The expression “above board,” meaning honest, originated in the days when pirates would hide most of their crew below decks in order to lure some unsuspecting victim. Those who did the reverse, by displaying all their crew openly on deck, were obviously honest.

Back home, with projects…

Now that I’ve settled back into the swing of things in my Canadian home, I’ve been compiling a long list of photographic projects I would love to accomplish before we go away again. (What would I do without lists?) This includes making prints, making books, and making a video from my Bahamas images, as well as reorganizing my portfolio and streamlining my blog. I also have ideas for several series I would like to start shooting and have identified some new techniques I would like to learn. I’ve noticed that I’ve been moving more toward 500 px and away from Flickr lately, although I still pop in at Flickr intermittently. I’ve found that  500 px has so much more functionality for me, especially since it acts as the back end of my portfolio. It is so easy and pleasant to use, plus I enjoy the quality of the photography there. This week I uploaded a few images from my winter sailing experience to 500 px and have been surprised and gratified by the positive feedback. I encourage you to have a look at 500 px if you’re seeking an easy way to set up a portfolio or you would like to sell or license your work. And if you’re already a member of 500 px, let me know and I’d be pleased to follow your work. Enjoy your weekend, everybody!

Tranquility…

Sea of Abaco

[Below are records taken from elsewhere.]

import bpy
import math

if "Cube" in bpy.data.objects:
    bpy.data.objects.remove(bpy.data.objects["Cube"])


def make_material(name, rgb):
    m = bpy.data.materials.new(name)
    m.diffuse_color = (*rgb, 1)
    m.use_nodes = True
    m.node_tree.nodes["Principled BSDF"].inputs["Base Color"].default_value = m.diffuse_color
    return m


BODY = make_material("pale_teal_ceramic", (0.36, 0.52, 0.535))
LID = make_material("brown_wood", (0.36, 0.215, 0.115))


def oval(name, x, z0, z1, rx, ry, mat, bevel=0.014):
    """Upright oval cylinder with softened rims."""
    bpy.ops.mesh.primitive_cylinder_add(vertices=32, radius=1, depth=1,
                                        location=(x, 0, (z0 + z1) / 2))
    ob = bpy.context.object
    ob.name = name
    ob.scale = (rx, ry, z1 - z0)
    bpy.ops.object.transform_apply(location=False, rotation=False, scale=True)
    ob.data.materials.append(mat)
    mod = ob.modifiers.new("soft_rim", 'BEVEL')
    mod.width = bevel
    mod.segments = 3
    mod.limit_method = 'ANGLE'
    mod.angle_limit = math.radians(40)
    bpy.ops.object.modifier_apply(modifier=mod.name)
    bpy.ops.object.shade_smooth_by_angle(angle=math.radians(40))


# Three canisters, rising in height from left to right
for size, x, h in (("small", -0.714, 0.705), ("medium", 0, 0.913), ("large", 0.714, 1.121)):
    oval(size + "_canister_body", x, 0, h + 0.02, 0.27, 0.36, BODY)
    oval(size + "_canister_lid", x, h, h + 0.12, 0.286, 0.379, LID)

The Sea of Abaco in a tranquil moment, as seen from our sailboat Windsong II.

 

Quiet is peace. Tranquility. Quiet is turning down the volume knob on life. Silence is pushing the off button. Shutting it down. All of it.

Khaled Hosseini